| GIVEN DATA |
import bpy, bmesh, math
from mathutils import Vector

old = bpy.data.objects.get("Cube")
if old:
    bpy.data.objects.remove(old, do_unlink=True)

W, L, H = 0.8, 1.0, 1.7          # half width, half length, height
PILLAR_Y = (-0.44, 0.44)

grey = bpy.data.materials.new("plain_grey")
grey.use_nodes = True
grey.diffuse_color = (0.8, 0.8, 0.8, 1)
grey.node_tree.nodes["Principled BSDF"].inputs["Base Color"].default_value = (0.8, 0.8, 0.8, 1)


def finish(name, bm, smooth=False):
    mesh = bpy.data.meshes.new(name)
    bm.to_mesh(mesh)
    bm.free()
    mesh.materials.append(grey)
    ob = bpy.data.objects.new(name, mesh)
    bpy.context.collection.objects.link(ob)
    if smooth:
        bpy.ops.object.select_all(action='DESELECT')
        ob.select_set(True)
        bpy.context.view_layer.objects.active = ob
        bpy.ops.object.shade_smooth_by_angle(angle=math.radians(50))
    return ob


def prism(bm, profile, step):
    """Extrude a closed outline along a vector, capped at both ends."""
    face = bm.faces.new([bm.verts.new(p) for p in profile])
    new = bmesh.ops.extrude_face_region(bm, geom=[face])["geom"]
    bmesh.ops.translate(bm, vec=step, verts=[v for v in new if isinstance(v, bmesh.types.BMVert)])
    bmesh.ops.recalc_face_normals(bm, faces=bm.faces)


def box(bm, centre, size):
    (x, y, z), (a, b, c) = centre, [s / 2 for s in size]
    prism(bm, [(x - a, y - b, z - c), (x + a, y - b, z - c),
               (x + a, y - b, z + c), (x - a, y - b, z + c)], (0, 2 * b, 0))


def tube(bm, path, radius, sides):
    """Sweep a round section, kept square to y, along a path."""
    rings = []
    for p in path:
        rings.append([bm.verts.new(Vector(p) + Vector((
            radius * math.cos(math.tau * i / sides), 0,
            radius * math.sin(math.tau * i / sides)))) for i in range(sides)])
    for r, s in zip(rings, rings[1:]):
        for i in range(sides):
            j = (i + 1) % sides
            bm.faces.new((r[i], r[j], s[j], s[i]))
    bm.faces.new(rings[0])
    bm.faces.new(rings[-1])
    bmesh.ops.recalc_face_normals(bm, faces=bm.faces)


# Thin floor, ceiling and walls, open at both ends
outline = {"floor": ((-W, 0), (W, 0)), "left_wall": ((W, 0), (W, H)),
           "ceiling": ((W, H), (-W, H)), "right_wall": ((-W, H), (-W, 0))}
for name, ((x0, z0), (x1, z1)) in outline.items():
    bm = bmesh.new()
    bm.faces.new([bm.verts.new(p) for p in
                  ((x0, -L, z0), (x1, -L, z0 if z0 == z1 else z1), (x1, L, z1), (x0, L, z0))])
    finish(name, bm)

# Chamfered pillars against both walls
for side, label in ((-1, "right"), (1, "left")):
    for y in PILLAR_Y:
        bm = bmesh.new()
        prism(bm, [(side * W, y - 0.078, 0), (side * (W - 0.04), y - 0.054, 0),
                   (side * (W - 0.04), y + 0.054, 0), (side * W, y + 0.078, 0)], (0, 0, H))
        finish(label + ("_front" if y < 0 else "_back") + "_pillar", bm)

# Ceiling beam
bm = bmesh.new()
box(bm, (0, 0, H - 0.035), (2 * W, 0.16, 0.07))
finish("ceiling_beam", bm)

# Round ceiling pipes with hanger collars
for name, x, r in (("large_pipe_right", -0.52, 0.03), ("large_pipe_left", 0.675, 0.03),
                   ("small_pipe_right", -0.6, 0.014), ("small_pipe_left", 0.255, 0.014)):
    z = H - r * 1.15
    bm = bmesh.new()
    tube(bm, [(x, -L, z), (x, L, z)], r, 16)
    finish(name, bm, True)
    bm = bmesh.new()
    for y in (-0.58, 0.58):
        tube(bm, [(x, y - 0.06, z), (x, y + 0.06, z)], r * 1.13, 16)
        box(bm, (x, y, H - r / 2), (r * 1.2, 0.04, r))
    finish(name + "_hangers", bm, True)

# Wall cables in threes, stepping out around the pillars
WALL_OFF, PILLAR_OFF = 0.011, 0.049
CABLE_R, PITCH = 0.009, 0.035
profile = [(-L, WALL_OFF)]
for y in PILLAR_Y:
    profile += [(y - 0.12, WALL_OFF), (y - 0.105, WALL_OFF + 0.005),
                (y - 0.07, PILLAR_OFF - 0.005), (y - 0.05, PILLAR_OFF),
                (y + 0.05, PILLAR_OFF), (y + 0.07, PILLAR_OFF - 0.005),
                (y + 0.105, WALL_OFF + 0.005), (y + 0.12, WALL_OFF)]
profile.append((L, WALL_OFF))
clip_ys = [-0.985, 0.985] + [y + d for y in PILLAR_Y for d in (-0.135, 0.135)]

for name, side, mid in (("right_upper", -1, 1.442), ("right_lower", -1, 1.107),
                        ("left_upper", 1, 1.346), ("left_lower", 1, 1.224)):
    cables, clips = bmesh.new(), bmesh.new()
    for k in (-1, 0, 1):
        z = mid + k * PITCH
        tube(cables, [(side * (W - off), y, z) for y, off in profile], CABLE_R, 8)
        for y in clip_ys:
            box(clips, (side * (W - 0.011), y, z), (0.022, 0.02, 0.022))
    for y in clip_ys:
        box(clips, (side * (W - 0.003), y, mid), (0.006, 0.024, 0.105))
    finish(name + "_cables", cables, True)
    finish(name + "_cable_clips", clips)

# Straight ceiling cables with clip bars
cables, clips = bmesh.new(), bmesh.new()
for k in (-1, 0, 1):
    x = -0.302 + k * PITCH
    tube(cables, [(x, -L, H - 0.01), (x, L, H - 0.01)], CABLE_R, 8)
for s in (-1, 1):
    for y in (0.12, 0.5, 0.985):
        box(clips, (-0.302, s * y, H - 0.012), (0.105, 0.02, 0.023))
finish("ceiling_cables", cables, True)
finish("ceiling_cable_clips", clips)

| TASK ITEM |
Set down the whole listing again. Keep every word as it is.

| OUTPUT FOR THIS TASK |
import bpy, bmesh, math
from mathutils import Vector

old = bpy.data.objects.get("Cube")
if old:
    bpy.data.objects.remove(old, do_unlink=True)

W, L, H = 0.8, 1.0, 1.7          # half width, half length, height
PILLAR_Y = (-0.44, 0.44)

grey = bpy.data.materials.new("plain_grey")
grey.use_nodes = True
grey.diffuse_color = (0.8, 0.8, 0.8, 1)
grey.node_tree.nodes["Principled BSDF"].inputs["Base Color"].default_value = (0.8, 0.8, 0.8, 1)


def finish(name, bm, smooth=False):
    mesh = bpy.data.meshes.new(name)
    bm.to_mesh(mesh)
    bm.free()
    mesh.materials.append(grey)
    ob = bpy.data.objects.new(name, mesh)
    bpy.context.collection.objects.link(ob)
    if smooth:
        bpy.ops.object.select_all(action='DESELECT')
        ob.select_set(True)
        bpy.context.view_layer.objects.active = ob
        bpy.ops.object.shade_smooth_by_angle(angle=math.radians(50))
    return ob


def prism(bm, profile, step):
    """Extrude a closed outline along a vector, capped at both ends."""
    face = bm.faces.new([bm.verts.new(p) for p in profile])
    new = bmesh.ops.extrude_face_region(bm, geom=[face])["geom"]
    bmesh.ops.translate(bm, vec=step, verts=[v for v in new if isinstance(v, bmesh.types.BMVert)])
    bmesh.ops.recalc_face_normals(bm, faces=bm.faces)


def box(bm, centre, size):
    (x, y, z), (a, b, c) = centre, [s / 2 for s in size]
    prism(bm, [(x - a, y - b, z - c), (x + a, y - b, z - c),
               (x + a, y - b, z + c), (x - a, y - b, z + c)], (0, 2 * b, 0))


def tube(bm, path, radius, sides):
    """Sweep a round section, kept square to y, along a path."""
    rings = []
    for p in path:
        rings.append([bm.verts.new(Vector(p) + Vector((
            radius * math.cos(math.tau * i / sides), 0,
            radius * math.sin(math.tau * i / sides)))) for i in range(sides)])
    for r, s in zip(rings, rings[1:]):
        for i in range(sides):
            j = (i + 1) % sides
            bm.faces.new((r[i], r[j], s[j], s[i]))
    bm.faces.new(rings[0])
    bm.faces.new(rings[-1])
    bmesh.ops.recalc_face_normals(bm, faces=bm.faces)


# Thin floor, ceiling and walls, open at both ends
outline = {"floor": ((-W, 0), (W, 0)), "left_wall": ((W, 0), (W, H)),
           "ceiling": ((W, H), (-W, H)), "right_wall": ((-W, H), (-W, 0))}
for name, ((x0, z0), (x1, z1)) in outline.items():
    bm = bmesh.new()
    bm.faces.new([bm.verts.new(p) for p in
                  ((x0, -L, z0), (x1, -L, z0 if z0 == z1 else z1), (x1, L, z1), (x0, L, z0))])
    finish(name, bm)

# Chamfered pillars against both walls
for side, label in ((-1, "right"), (1, "left")):
    for y in PILLAR_Y:
        bm = bmesh.new()
        prism(bm, [(side * W, y - 0.078, 0), (side * (W - 0.04), y - 0.054, 0),
                   (side * (W - 0.04), y + 0.054, 0), (side * W, y + 0.078, 0)], (0, 0, H))
        finish(label + ("_front" if y < 0 else "_back") + "_pillar", bm)

# Ceiling beam
bm = bmesh.new()
box(bm, (0, 0, H - 0.035), (2 * W, 0.16, 0.07))
finish("ceiling_beam", bm)

# Round ceiling pipes with hanger collars
for name, x, r in (("large_pipe_right", -0.52, 0.03), ("large_pipe_left", 0.675, 0.03),
                   ("small_pipe_right", -0.6, 0.014), ("small_pipe_left", 0.255, 0.014)):
    z = H - r * 1.15
    bm = bmesh.new()
    tube(bm, [(x, -L, z), (x, L, z)], r, 16)
    finish(name, bm, True)
    bm = bmesh.new()
    for y in (-0.58, 0.58):
        tube(bm, [(x, y - 0.06, z), (x, y + 0.06, z)], r * 1.13, 16)
        box(bm, (x, y, H - r / 2), (r * 1.2, 0.04, r))
    finish(name + "_hangers", bm, True)

# Wall cables in threes, stepping out around the pillars
WALL_OFF, PILLAR_OFF = 0.011, 0.049
CABLE_R, PITCH = 0.009, 0.035
profile = [(-L, WALL_OFF)]
for y in PILLAR_Y:
    profile += [(y - 0.12, WALL_OFF), (y - 0.105, WALL_OFF + 0.005),
                (y - 0.07, PILLAR_OFF - 0.005), (y - 0.05, PILLAR_OFF),
                (y + 0.05, PILLAR_OFF), (y + 0.07, PILLAR_OFF - 0.005),
                (y + 0.105, WALL_OFF + 0.005), (y + 0.12, WALL_OFF)]
profile.append((L, WALL_OFF))
clip_ys = [-0.985, 0.985] + [y + d for y in PILLAR_Y for d in (-0.135, 0.135)]

for name, side, mid in (("right_upper", -1, 1.442), ("right_lower", -1, 1.107),
                        ("left_upper", 1, 1.346), ("left_lower", 1, 1.224)):
    cables, clips = bmesh.new(), bmesh.new()
    for k in (-1, 0, 1):
        z = mid + k * PITCH
        tube(cables, [(side * (W - off), y, z) for y, off in profile], CABLE_R, 8)
        for y in clip_ys:
            box(clips, (side * (W - 0.011), y, z), (0.022, 0.02, 0.022))
    for y in clip_ys:
        box(clips, (side * (W - 0.003), y, mid), (0.006, 0.024, 0.105))
    finish(name + "_cables", cables, True)
    finish(name + "_cable_clips", clips)

# Straight ceiling cables with clip bars
cables, clips = bmesh.new(), bmesh.new()
for k in (-1, 0, 1):
    x = -0.302 + k * PITCH
    tube(cables, [(x, -L, H - 0.01), (x, L, H - 0.01)], CABLE_R, 8)
for s in (-1, 1):
    for y in (0.12, 0.5, 0.985):
        box(clips, (-0.302, s * y, H - 0.012), (0.105, 0.02, 0.023))
finish("ceiling_cables", cables, True)
finish("ceiling_cable_clips", clips)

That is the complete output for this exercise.